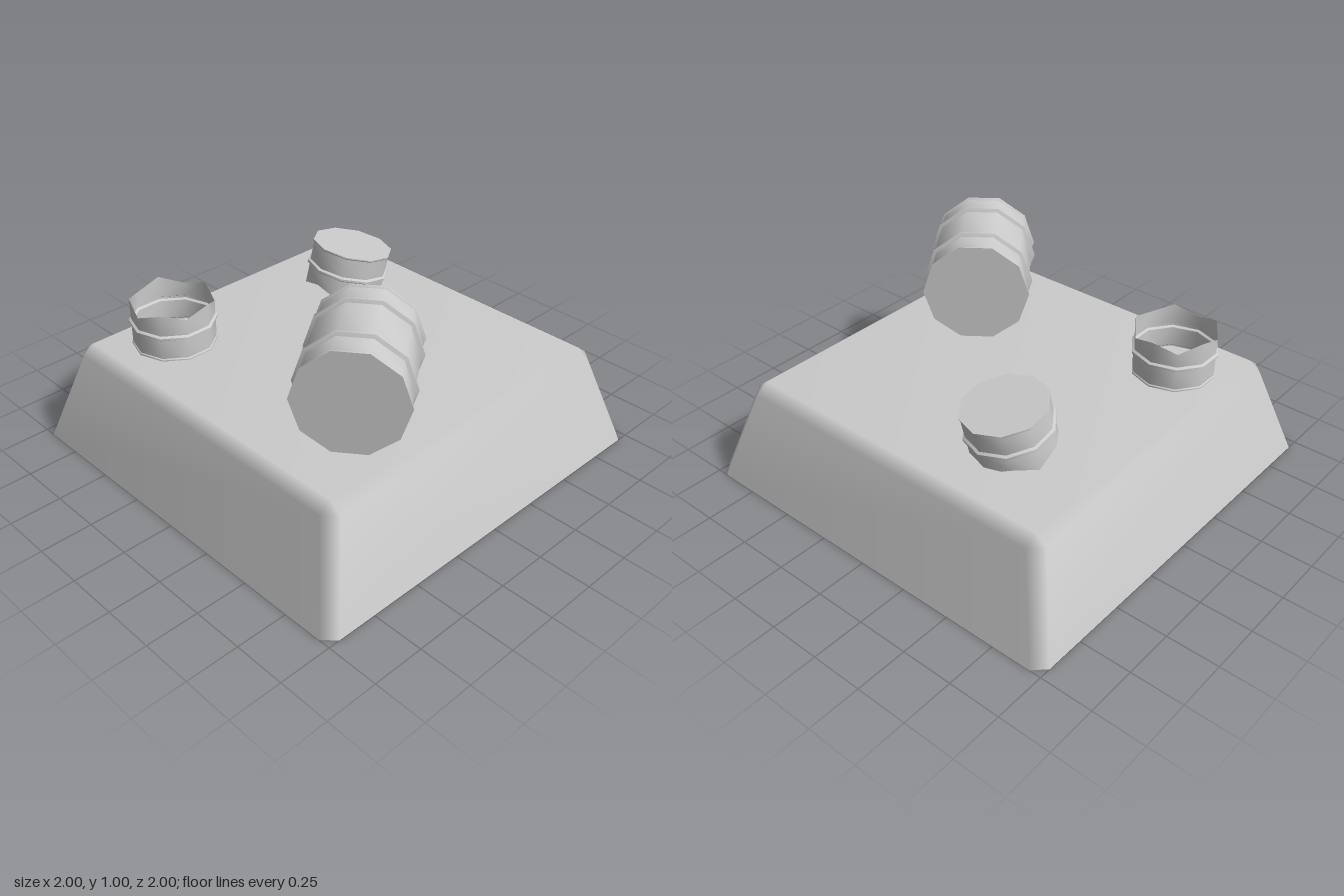
import * as THREE from 'three';
import { toCreasedNormals } from 'three/addons/utils/BufferGeometryUtils.js';

const SIDES = 10;
const material = new THREE.MeshStandardMaterial({ color: 0xcccccc, side: THREE.DoubleSide });

// Ten-sided turned part, smooth around and sharp along its ridges
function turned(name, profile, reshape) {
  const geometry = new THREE.LatheGeometry(profile.map(([r, y]) => new THREE.Vector2(r, y)), SIDES);
  if (reshape) reshape(geometry.attributes.position);
  const mesh = new THREE.Mesh(toCreasedNormals(geometry, 0.66), material);
  mesh.name = name;
  return mesh;
}

// Raised hoop around a wall of radius r at height y
const hoop = (r, y, bump) => [[r, y - 0.012], [r + bump, y - 0.005], [r + bump, y + 0.005], [r, y + 0.012]];

function wholeBarrel() {
  const r = 0.245, h = 0.273, rim = 0.253;
  return turned('wholeBarrel', [
    [0, -h], [rim, -h], [rim, 0.008 - h], [r, 0.014 - h],
    ...hoop(r, -0.135, 0.017), ...hoop(r, 0.135, 0.017),
    [r, h - 0.014], [rim, h - 0.008], [rim, h], [0, h],
  ]);
}

// Capped end of a barrel, torn off along a jagged edge
function brokenBarrel(name) {
  const r = 0.195;
  const torn = [0.235, 0.2, 0.24, 0.205, 0.235, 0.195, 0.235, 0.21, 0.24, 0.195];
  const profile = [[0, 0.002], [0.2, 0.002], [0.2, 0.008], [r, 0.013], ...hoop(r, 0.12, 0.012), [r, 0.22]];
  return turned(name, profile, (pos) => {
    for (let i = 0; i <= SIDES; i++) pos.setY((i + 1) * profile.length - 1, torn[i % SIDES]);
  });
}

// Hollow sloped plinth with chamfered corners and a bevelled top edge
function plinth() {
  const ring = (a, b, y) => [
    [-b, y, a], [b, y, a], [a, y, b], [a, y, -b],
    [b, y, -a], [-b, y, -a], [-a, y, -b], [-a, y, b],
  ];
  const t = 0.8;
  const points = [
    ...ring(1, 0.943, 0), ...ring(0.86, t, 0.455),
    [-t, 0.5, t], [t, 0.5, t], [t, 0.5, -t], [-t, 0.5, -t],
  ];
  const corner = (i) => 16 + (Math.floor((i + 1) / 2) % 4);
  const index = [16, 17, 18, 16, 18, 19];
  for (let i = 0; i < 8; i++) {
    const j = (i + 1) % 8;
    index.push(i, j, 8 + j, i, 8 + j, 8 + i);
    index.push(8 + i, 8 + j, corner(j));
    if (corner(i) !== corner(j)) index.push(8 + i, corner(j), corner(i));
  }
  const geometry = new THREE.BufferGeometry();
  geometry.setAttribute('position', new THREE.Float32BufferAttribute(points.flat(), 3));
  geometry.setIndex(index);
  geometry.computeVertexNormals();
  const mesh = new THREE.Mesh(geometry, material);
  mesh.name = 'plinth';
  return mesh;
}

export function createModel() {
  const group = new THREE.Group();
  group.name = 'barrelsOnPlinth';
  group.add(plinth());

  // Whole barrel lying on its side
  const lying = wholeBarrel();
  lying.rotation.set(0, 0.649, -Math.PI / 2, 'YXZ');
  lying.position.set(-0.33, 0.75, 0.485);
  group.add(lying);

  // Broken half standing on its cap
  const standing = brokenBarrel('standingBrokenBarrel');
  standing.rotation.y = Math.PI / 2;
  standing.position.set(-0.505, 0.5, -0.56);
  group.add(standing);

  // Broken half upside down, leaning on its torn edge
  const leaning = brokenBarrel('leaningBrokenBarrel');
  const up = new THREE.Vector3(0, 1, 0);
  const lean = new THREE.Vector3(0.2, 1, 0.08).normalize();
  leaning.quaternion.setFromUnitVectors(up, lean)
    .multiply(new THREE.Quaternion().setFromEuler(new THREE.Euler(Math.PI, Math.PI / 2, 0)));
  leaning.position.set(0.475, 0.732, -0.365);
  group.add(leaning);

  return group;
}
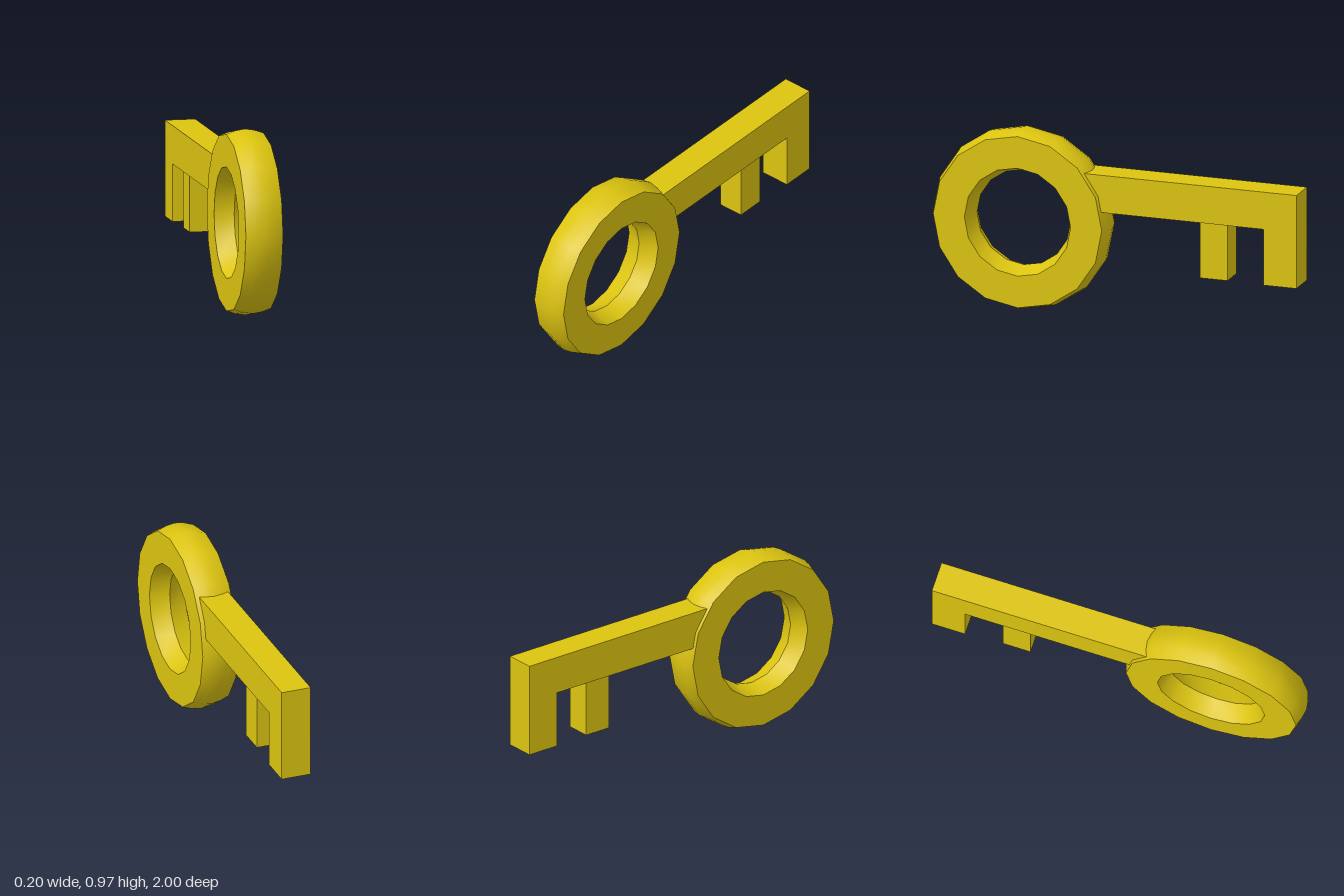
import * as THREE from 'three';
import { toCreasedNormals } from 'three/addons/utils/BufferGeometryUtils.js';

export function createModel() {
  const key = new THREE.Group();
  key.name = 'key';
  const gold = new THREE.MeshStandardMaterial({ color: 0xdcc410 });
  gold.name = 'gold';

  const add = (name, geometry, x, y, z) => {
    const mesh = new THREE.Mesh(geometry, gold);
    mesh.name = name;
    mesh.position.set(x, y, z);
    key.add(mesh);
  };

  // Ring handle: closed section (radius, width) with bulging rims and flat sides
  const section = [
    [0.46, -0.098], [0.477, -0.05], [0.485, 0], [0.477, 0.05], [0.46, 0.098],
    [0.29, 0.098], [0.255, 0], [0.29, -0.098], [0.46, -0.098],
  ].map(([r, w]) => new THREE.Vector2(r, w));
  const ring = new THREE.LatheGeometry(section, 16);
  ring.rotateZ(-Math.PI / 2);
  add('ringHandle', toCreasedNormals(ring, 0.6), -0.002, 0.488, 0.515);

  // Straight bars: width in x, then y and z ranges
  const bar = (name, width, y0, y1, z0, z1) => add(
    name, new THREE.BoxGeometry(width, y1 - y0, z1 - z0), -0.005, (y0 + y1) / 2, (z0 + z1) / 2);
  bar('shaft', 0.16, 0.58, 0.78, -1, 0.19);
  bar('endTooth', 0.16, 0.28, 0.58, -1, -0.82);
  bar('innerTooth', 0.136, 0.28, 0.58, -0.62, -0.47);

  return key;
}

########

» **Exercise instructions**: What is needed is an exact copy of the lines from the one holding "key.name = 'key';" through the final line of the material.

» **Answer box**:
  key.name = 'key';
  const gold = new THREE.MeshStandardMaterial({ color: 0xdcc410 });
  gold.name = 'gold';

  const add = (name, geometry, x, y, z) => {
    const mesh = new THREE.Mesh(geometry, gold);
    mesh.name = name;
    mesh.position.set(x, y, z);
    key.add(mesh);
  };

  // Ring handle: closed section (radius, width) with bulging rims and flat sides
  const section = [
    [0.46, -0.098], [0.477, -0.05], [0.485, 0], [0.477, 0.05], [0.46, 0.098],
    [0.29, 0.098], [0.255, 0], [0.29, -0.098], [0.46, -0.098],
  ].map(([r, w]) => new THREE.Vector2(r, w));
  const ring = new THREE.LatheGeometry(section, 16);
  ring.rotateZ(-Math.PI / 2);
  add('ringHandle', toCreasedNormals(ring, 0.6), -0.002, 0.488, 0.515);

  // Straight bars: width in x, then y and z ranges
  const bar = (name, width, y0, y1, z0, z1) => add(
    name, new THREE.BoxGeometry(width, y1 - y0, z1 - z0), -0.005, (y0 + y1) / 2, (z0 + z1) / 2);
  bar('shaft', 0.16, 0.58, 0.78, -1, 0.19);
  bar('endTooth', 0.16, 0.28, 0.58, -1, -0.82);
  bar('innerTooth', 0.136, 0.28, 0.58, -0.62, -0.47);

  return key;
}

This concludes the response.